As well, it is possible that I have become so conditioned to expect our political system to descend ever-further into lunacy and chaos that whenever it happens, I simply forget to be surprised.
Whatever the secondary considerations, my skepticism toward the significance of the anti-Cantor vote is finally reducible to one figure: 14 percent. That was the number of eligible voters in Virginia’s 7th congressional district who actually turned out last Tuesday. (Virginia allows registrants of any party to vote in primaries.) So when we speak of the people who tossed out a House majority leader in a primary for the first time in history, we are talking about one-seventh of those who had the opportunity to register an opinion. In other words: Practically no one.
By no means is this to suggest the election was illegitimate or anomalous. To the contrary, just about every non-presidential election year features pathetic turnout in every pocket of the country—doubly so in party primaries—meaning that all such showdowns are subject to small sample sizes and are therefore poor (or at least unreliable) representations of what the broader American public actually thinks.
As such, primary votes, like off-year elections in general, are largely determined by the political factions with the most passion, rather than the most people. The continued success of the Tea Party, such as it is, comes not from its size, per se, but from the fact that its members make a concerted effort to actually get off the couch and vote, particularly in elections (such as Cantor’s) in which hardly anyone else bothers to do so.
That, in so many words, is my point. Statistically speaking, House primary votes are inherently volatile. They are liable to change on a dime for seemingly no reason at all and can be rationalized in any number of ways, most of them laughably wrongheaded.

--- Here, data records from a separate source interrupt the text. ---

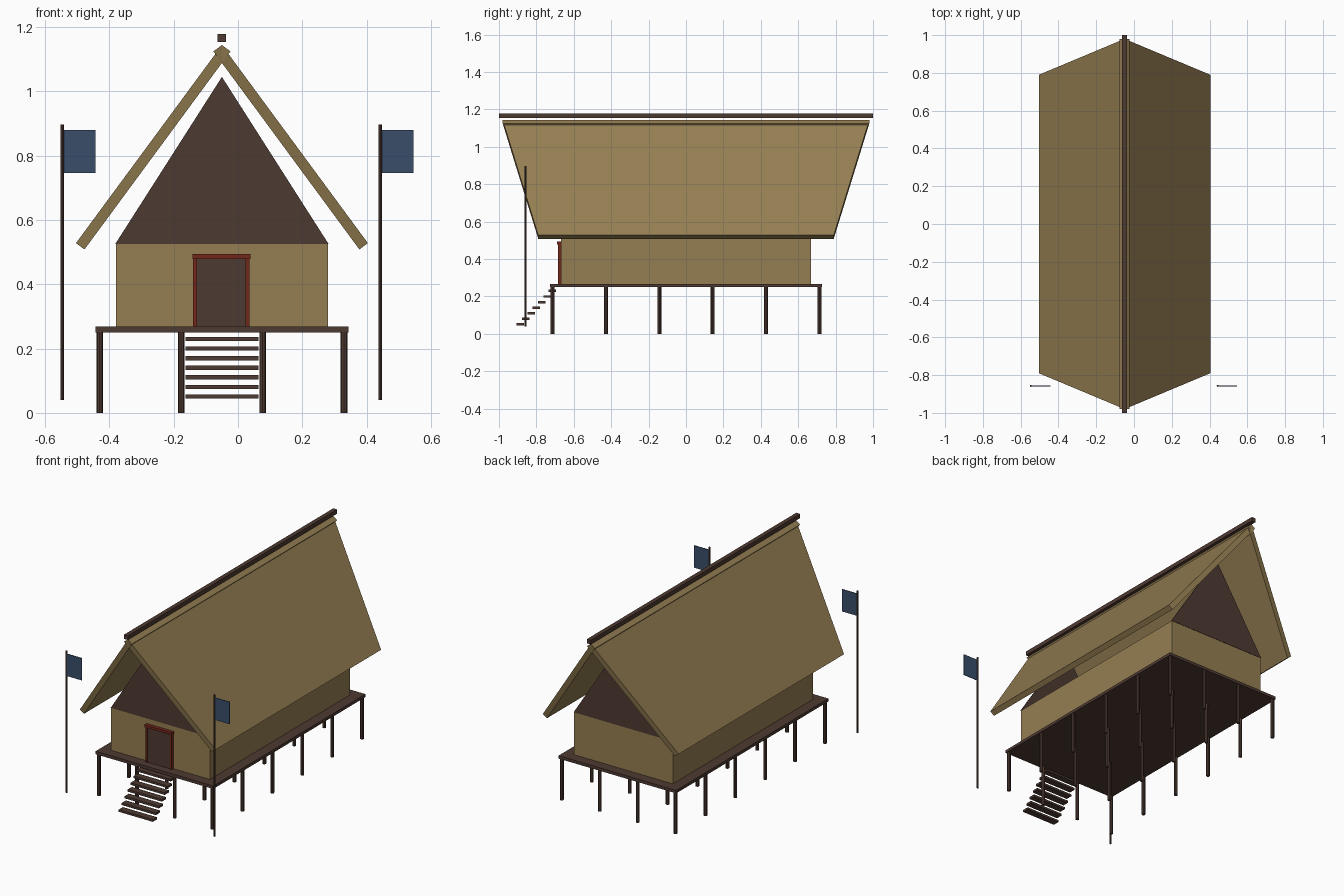
import bpy, bmesh, math
from mathutils import Vector

if "Cube" in bpy.data.objects:
    bpy.data.objects.remove(bpy.data.objects["Cube"])

CX = -0.05  # centre line of the house


def material(name, rgb):
    m = bpy.data.materials.new(name)
    m.diffuse_color = (*rgb, 1)
    m.use_nodes = True
    m.node_tree.nodes["Principled BSDF"].inputs["Base Color"].default_value = m.diffuse_color
    return m


STRAW = material("straw", (0.30, 0.21, 0.085))
WOOD = material("dark wood", (0.076, 0.042, 0.032))
RED = material("red trim", (0.17, 0.02, 0.012))
BLUE = material("blue cloth", (0.04, 0.076, 0.144))


def finish(name, bm, mat):
    bmesh.ops.recalc_face_normals(bm, faces=bm.faces)
    me = bpy.data.meshes.new(name)
    bm.to_mesh(me)
    bm.free()
    me.materials.append(mat)
    ob = bpy.data.objects.new(name, me)
    bpy.context.collection.objects.link(ob)
    return ob


def box(name, mat, x, y, z):
    """Box from (min, max) ranges on each axis."""
    bm = bmesh.new()
    bmesh.ops.create_cube(bm, size=1)
    for v in bm.verts:
        v.co = [r[0] if c < 0 else r[1] for c, r in zip(v.co, (x, y, z))]
    return finish(name, bm, mat)


def pole(name, mat, x, y, z0, z1, r):
    bm = bmesh.new()
    bmesh.ops.create_cone(bm, cap_ends=True, segments=8, radius1=r, radius2=r, depth=z1 - z0)
    bmesh.ops.translate(bm, verts=bm.verts, vec=(x, y, (z0 + z1) / 2))
    return finish(name, bm, mat)


def slab(name, mat, pts, offset):
    """Flat polygon extruded along an offset vector."""
    bm = bmesh.new()
    face = bm.faces.new([bm.verts.new(p) for p in pts])
    ext = bmesh.ops.extrude_face_region(bm, geom=[face], use_keep_orig=True)
    verts = [g for g in ext["geom"] if isinstance(g, bmesh.types.BMVert)]
    bmesh.ops.translate(bm, verts=verts, vec=offset)
    return finish(name, bm, mat)


# Platform on stilts
box("platform", WOOD, (-0.443, 0.343), (-0.727, 0.727), (0.25, 0.268))
for i in range(4):
    for j in range(6):
        pole("stilt", WOOD, CX - 0.38 + i * 0.2533, -0.7135 + j * 0.2854, 0, 0.252, 0.0105)

# Walls
box("walls", STRAW, (-0.38, 0.28), (-0.668, 0.668), (0.268, 0.525))

# Gable panels, front and back
for side, label in ((-1, "front"), (1, "back")):
    y = side * 0.664
    slab(label + "_gable", WOOD,
         [(-0.382, y, 0.525), (0.282, y, 0.525), (CX, y, 1.045)], (0, side * 0.006, 0))

# Thatched roof slopes, longer along the ridge than the eaves
for side, label in ((-1, "left"), (1, "right")):
    top, low = Vector((CX, 0, 1.144)), Vector((CX + side * 0.454, 0, 0.528))
    d = (low - top).normalized()
    inward = Vector((-side * abs(d.z), 0, -abs(d.x))) * 0.033
    slab(label + "_roof", STRAW,
         [top + Vector((0, -0.98, 0)), top + Vector((0, 0.98, 0)),
          low + Vector((0, 0.79, 0)), low + Vector((0, -0.79, 0))], inward)

# Ridge beam
box("ridge_beam", WOOD, (CX - 0.013, CX + 0.013), (-1, 1), (1.153, 1.178))

# Door and frame
box("door", WOOD, (-0.128, 0.028), (-0.68, -0.66), (0.268, 0.478))
for x in (-0.14, 0.024):
    box("door_jamb", RED, (x, x + 0.0125), (-0.685, -0.665), (0.268, 0.483))
box("door_lintel", RED, (-0.142, 0.039), (-0.69, -0.665), (0.479, 0.494))

# Stair treads
for i in range(7):
    y, z = -0.885 + i * 0.0285, 0.051 + i * 0.0298
    box("stair_tread", WOOD, (-0.164, 0.064), (y - 0.02, y + 0.02), (z - 0.0065, z + 0.0065))

# Flag poles with flags
for x in (-0.546, 0.443):
    pole("flag_pole", WOOD, x, -0.857, 0.04, 0.897, 0.0055)
    box("flag", BLUE, (x + 0.004, x + 0.103), (-0.859, -0.855), (0.746, 0.88))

As such, it is foolhardy to draw any grand, nation-spanning conclusions from the results of any one race. Heck, if last week’s opinion polls in Virginia are any indication (Cantor had been miles ahead in all of them), you’d be pushing your luck trying to derive any such meaning about the district in which the vote occurred. Sometimes, there is less than meets the eye.
In this case, all we know for sure is that 55 percent of one-seventh of the eligible voters in Virginia’s 7th district decided that the man representing them in Congress did not deserve another term. We are free to infer any of a million theories as to why this occurred and what it means, but everything must begin with the basic fact that this big story was created by an incredibly small pool of citizens, thereby increasing the possibility that there is no story at all.
And if we absolutely insist on buggering on about this “historic” result, let us reflect on how pitiful it makes us voters look.
After all, in a Congress with an approval rating of 16 percent and in which only 7 percent of Americans profess a “great deal” or “quite a lot” of confidence, why should it come as a shock when any incumbent, no matter how high-ranking, finds himself suddenly out of a job? Shouldn’t this be the rule, rather than the exception?
While it is historically true that being a sitting congressperson carries an enormously high level of job security from one election to the next—a fact that, by rights, shouldn’t make any sense at all—perhaps the final lesson in the fall of Eric Cantor is that this tendency is finally starting to change, and that our elected representatives can no longer take their posts and their constituents for granted.
It’s a long shot, perhaps. But then again, so was David Brat.